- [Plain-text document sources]
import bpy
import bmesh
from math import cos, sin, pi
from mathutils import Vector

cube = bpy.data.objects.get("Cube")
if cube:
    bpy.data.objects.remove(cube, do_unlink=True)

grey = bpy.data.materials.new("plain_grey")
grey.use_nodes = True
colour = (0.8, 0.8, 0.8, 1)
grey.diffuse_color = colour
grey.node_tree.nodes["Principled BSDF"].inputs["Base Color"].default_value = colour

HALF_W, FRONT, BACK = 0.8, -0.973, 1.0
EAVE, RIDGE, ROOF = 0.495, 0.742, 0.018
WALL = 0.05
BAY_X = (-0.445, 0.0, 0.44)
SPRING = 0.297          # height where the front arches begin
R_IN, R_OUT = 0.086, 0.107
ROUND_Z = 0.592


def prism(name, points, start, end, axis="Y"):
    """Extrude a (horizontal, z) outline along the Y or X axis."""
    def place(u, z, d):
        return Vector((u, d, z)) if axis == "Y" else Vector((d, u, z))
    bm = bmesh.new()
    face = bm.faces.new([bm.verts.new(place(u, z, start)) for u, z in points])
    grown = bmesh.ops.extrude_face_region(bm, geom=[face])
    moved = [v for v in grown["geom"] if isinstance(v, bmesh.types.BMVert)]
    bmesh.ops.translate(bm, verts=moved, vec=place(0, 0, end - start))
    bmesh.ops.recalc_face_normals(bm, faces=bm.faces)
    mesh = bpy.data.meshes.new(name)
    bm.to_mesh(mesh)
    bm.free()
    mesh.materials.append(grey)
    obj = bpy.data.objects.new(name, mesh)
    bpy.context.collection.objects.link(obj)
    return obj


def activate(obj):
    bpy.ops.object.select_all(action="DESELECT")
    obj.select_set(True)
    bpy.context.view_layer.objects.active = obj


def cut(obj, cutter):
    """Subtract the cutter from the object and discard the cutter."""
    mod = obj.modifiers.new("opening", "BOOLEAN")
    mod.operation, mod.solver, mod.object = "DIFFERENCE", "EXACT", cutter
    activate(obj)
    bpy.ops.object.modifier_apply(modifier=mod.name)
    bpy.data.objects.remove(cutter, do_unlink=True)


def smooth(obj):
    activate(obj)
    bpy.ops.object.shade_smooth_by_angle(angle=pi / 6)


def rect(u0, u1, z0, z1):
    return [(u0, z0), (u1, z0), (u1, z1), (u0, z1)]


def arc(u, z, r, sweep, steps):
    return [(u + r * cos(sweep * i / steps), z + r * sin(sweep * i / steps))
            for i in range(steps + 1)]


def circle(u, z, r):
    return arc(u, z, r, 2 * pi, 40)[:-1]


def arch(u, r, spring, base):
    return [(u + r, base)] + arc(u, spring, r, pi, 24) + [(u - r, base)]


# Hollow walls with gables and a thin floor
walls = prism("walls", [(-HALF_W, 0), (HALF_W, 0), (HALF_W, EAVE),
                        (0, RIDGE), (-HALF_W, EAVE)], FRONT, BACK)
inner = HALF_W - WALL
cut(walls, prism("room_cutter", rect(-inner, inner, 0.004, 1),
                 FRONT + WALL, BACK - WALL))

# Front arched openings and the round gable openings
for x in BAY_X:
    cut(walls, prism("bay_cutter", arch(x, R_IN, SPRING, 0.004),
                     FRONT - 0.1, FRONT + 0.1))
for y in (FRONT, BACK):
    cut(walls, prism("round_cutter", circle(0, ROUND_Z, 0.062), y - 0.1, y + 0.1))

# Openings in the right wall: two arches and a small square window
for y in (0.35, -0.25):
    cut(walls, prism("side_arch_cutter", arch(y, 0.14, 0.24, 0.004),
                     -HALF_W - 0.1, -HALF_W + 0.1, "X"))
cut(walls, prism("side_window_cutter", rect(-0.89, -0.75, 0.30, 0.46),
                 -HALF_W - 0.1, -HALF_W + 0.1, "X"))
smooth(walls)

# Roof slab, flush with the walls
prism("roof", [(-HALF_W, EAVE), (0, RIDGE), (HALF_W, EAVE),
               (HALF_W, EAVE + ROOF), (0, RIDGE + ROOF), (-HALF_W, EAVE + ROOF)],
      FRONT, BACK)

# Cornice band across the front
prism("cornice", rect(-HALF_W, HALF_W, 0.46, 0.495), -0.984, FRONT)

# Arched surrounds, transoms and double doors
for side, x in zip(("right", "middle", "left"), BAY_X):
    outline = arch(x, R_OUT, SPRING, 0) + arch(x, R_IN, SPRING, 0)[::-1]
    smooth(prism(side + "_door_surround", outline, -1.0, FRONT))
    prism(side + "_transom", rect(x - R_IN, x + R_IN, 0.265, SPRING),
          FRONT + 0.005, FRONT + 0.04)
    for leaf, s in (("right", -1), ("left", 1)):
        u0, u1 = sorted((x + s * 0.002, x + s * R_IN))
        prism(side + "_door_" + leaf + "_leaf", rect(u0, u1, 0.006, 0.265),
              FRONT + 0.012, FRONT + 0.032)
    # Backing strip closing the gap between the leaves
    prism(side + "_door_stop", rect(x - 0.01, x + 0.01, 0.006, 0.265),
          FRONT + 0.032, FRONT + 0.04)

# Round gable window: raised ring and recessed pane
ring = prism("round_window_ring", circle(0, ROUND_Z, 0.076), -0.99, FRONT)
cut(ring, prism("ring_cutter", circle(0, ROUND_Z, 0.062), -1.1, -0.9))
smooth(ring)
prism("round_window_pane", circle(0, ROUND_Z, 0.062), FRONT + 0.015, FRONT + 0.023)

- [Task goal] Whenever the word "bmesh" occurs in a line above, copy that line.

- [Solution to the exercise]
import bmesh
    bm = bmesh.new()
    grown = bmesh.ops.extrude_face_region(bm, geom=[face])
    moved = [v for v in grown["geom"] if isinstance(v, bmesh.types.BMVert)]
    bmesh.ops.translate(bm, verts=moved, vec=place(0, 0, end - start))
    bmesh.ops.recalc_face_normals(bm, faces=bm.faces)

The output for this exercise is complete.